##### INPUT MATERIAL #####
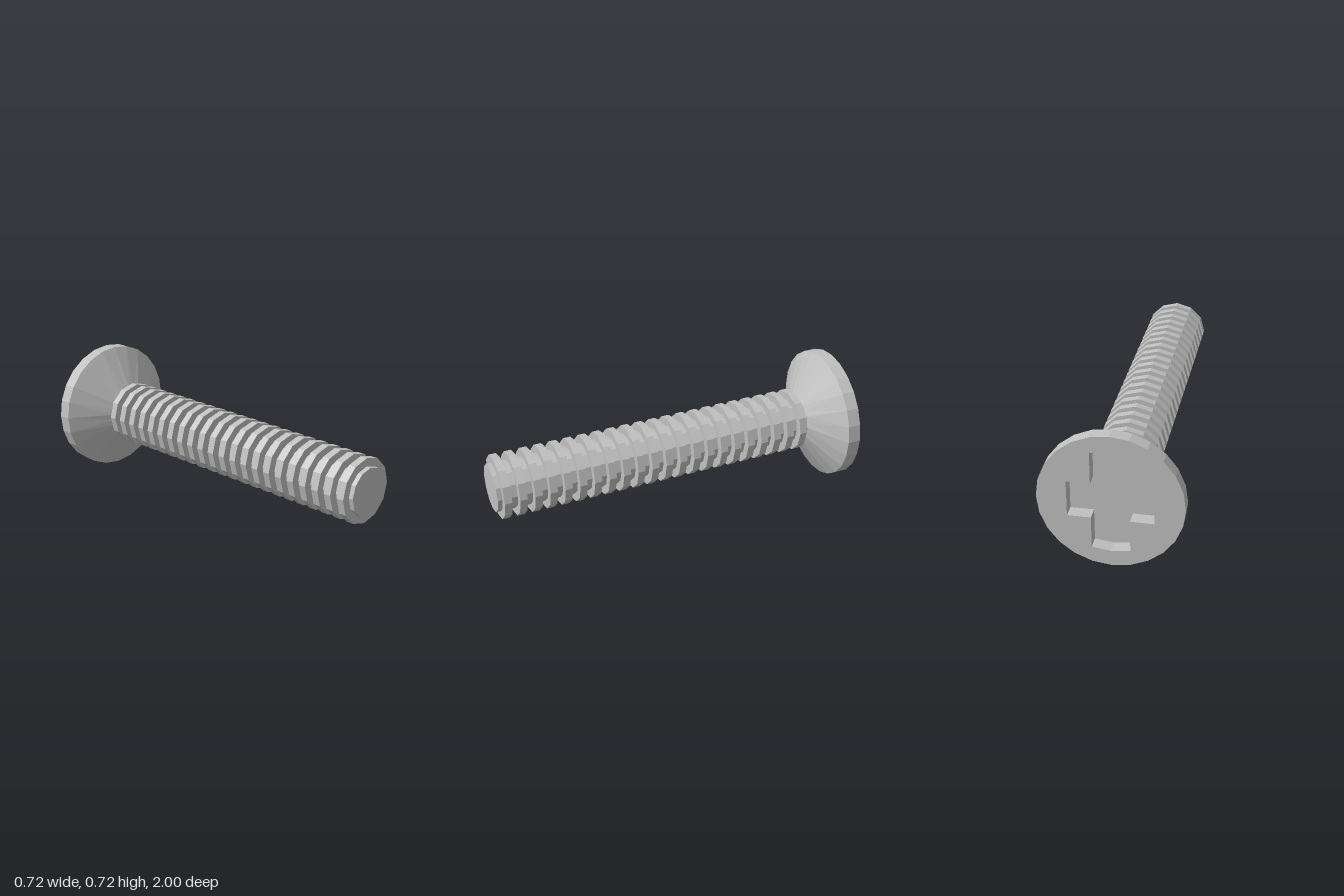
import * as THREE from 'three';

const HEAD_R = 0.361, CORE_R = 0.129, THREAD_R = 0.172;

export function createModel() {
  const model = new THREE.Group();
  model.name = 'screw';
  const steel = new THREE.MeshStandardMaterial({ color: 0xc0c0c0, flatShading: true });
  steel.name = 'steel grey';

  const add = (name, geometry) => {
    const mesh = new THREE.Mesh(geometry, steel);
    mesh.name = name;
    mesh.position.y = HEAD_R;
    model.add(mesh);
    return mesh;
  };
  // cylinder along z, from zBack to zFront
  const rod = (rFront, rBack, zBack, zFront, sides) =>
    new THREE.CylinderGeometry(rFront, rBack, zFront - zBack, sides)
      .rotateX(Math.PI / 2)
      .translate(0, 0, (zBack + zFront) / 2);

  // twelve-sided shank with evenly spaced thread rings
  add('shank', rod(CORE_R, CORE_R, -0.81, 1, 12));
  for (let i = 0; i < 22; i++) {
    const z = 0.955 - i * 0.0813;
    add('threadRing' + (i + 1), rod(THREAD_R, THREAD_R, z - 0.02, z + 0.02, 12));
  }

  // countersunk cone; its narrow end is flattened onto the twelve-sided shank
  const cone = rod(CORE_R, HEAD_R, -0.93, -0.8, 24);
  const p = cone.attributes.position;
  for (let i = 0; i < p.count; i++) {
    const step = Math.round(Math.atan2(p.getY(i), p.getX(i)) / (Math.PI / 12));
    if (p.getZ(i) > -0.85 && step % 2 !== 0) {
      const k = Math.cos(Math.PI / 12);
      p.setXY(i, p.getX(i) * k, p.getY(i) * k);
    }
  }
  add('headCone', cone);

  // head rim with a cross recess; the back of the cone is the recess floor
  const rim = new THREE.Shape();
  for (let i = 0; i < 24; i++) {
    const a = (i * Math.PI) / 12;
    const x = HEAD_R * Math.cos(a), y = HEAD_R * Math.sin(a);
    if (i === 0) rim.moveTo(x, y);
    else rim.lineTo(x, y);
  }
  rim.closePath();
  const w = 0.095, armX = 0.212, armY = 0.265, tip = 0.277;
  const cross = [
    [w, -w], [armX, -w], [armX, w], [w, w],
    [w, armY], [0, tip], [-w, armY],
    [-w, w], [-armX, w], [-armX, -w], [-w, -w],
    [-w, -armY], [0, -tip], [w, -armY],
  ].map(([x, y]) => new THREE.Vector2(x, y));
  rim.holes.push(new THREE.Path(cross.reverse()));
  const head = new THREE.ExtrudeGeometry(rim, { depth: 0.07, bevelEnabled: false });
  add('headRim', head.translate(0, 0, -1));

  return model;
}
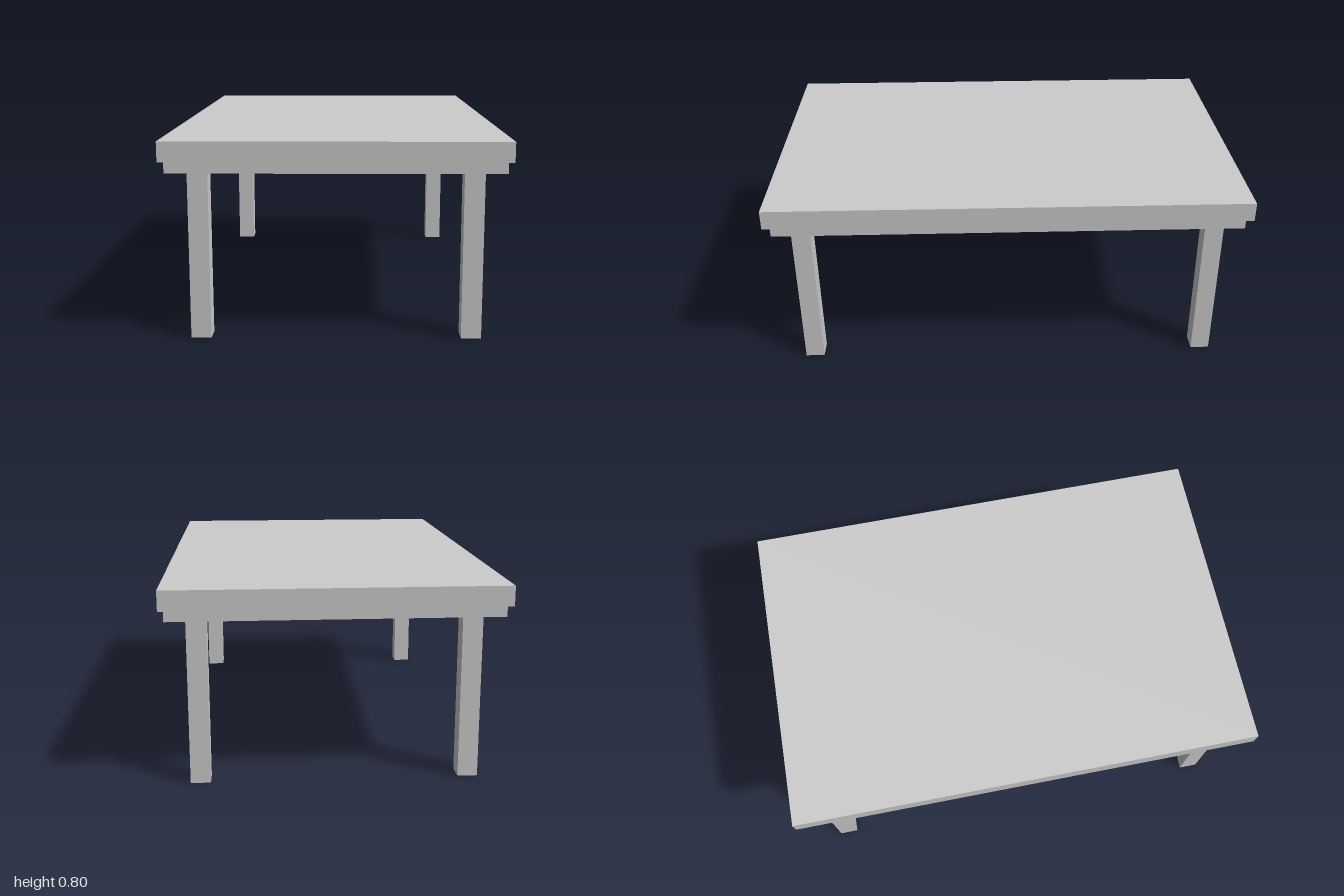
import * as THREE from 'three';

export function createModel() {
  const table = new THREE.Group();
  table.name = 'table';
  const material = new THREE.MeshStandardMaterial({ color: 0xcccccc, flatShading: true });

  // Box standing on height y0 and reaching up to y1
  function addBox(name, width, depth, y0, y1, x = 0, z = 0) {
    const mesh = new THREE.Mesh(new THREE.BoxGeometry(width, y1 - y0, depth), material);
    mesh.name = name;
    mesh.position.set(x, (y0 + y1) / 2, z);
    table.add(mesh);
  }

  // Thick top slab and the slightly smaller panel beneath it
  addBox('tableTop', 1.34, 2, 0.718, 0.798);
  addBox('underPanel', 1.302, 1.943, 0.672, 0.718);

  // Four square legs, set in from the corners
  for (const [side, x] of [['Left', 0.535], ['Right', -0.535]]) {
    for (const [end, z] of [['front', 0.867], ['back', -0.867]]) {
      addBox(`${end}${side}Leg`, 0.08, 0.08, 0, 0.672, x, z);
    }
  }

  return table;
}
#####
[WHAT THE TASK ASKS]
Which lines in the data hold the string "getX"? Copy each of them.

[RESPONSE BOX]
    const step = Math.round(Math.atan2(p.getY(i), p.getX(i)) / (Math.PI / 12));
      p.setXY(i, p.getX(i) * k, p.getY(i) * k);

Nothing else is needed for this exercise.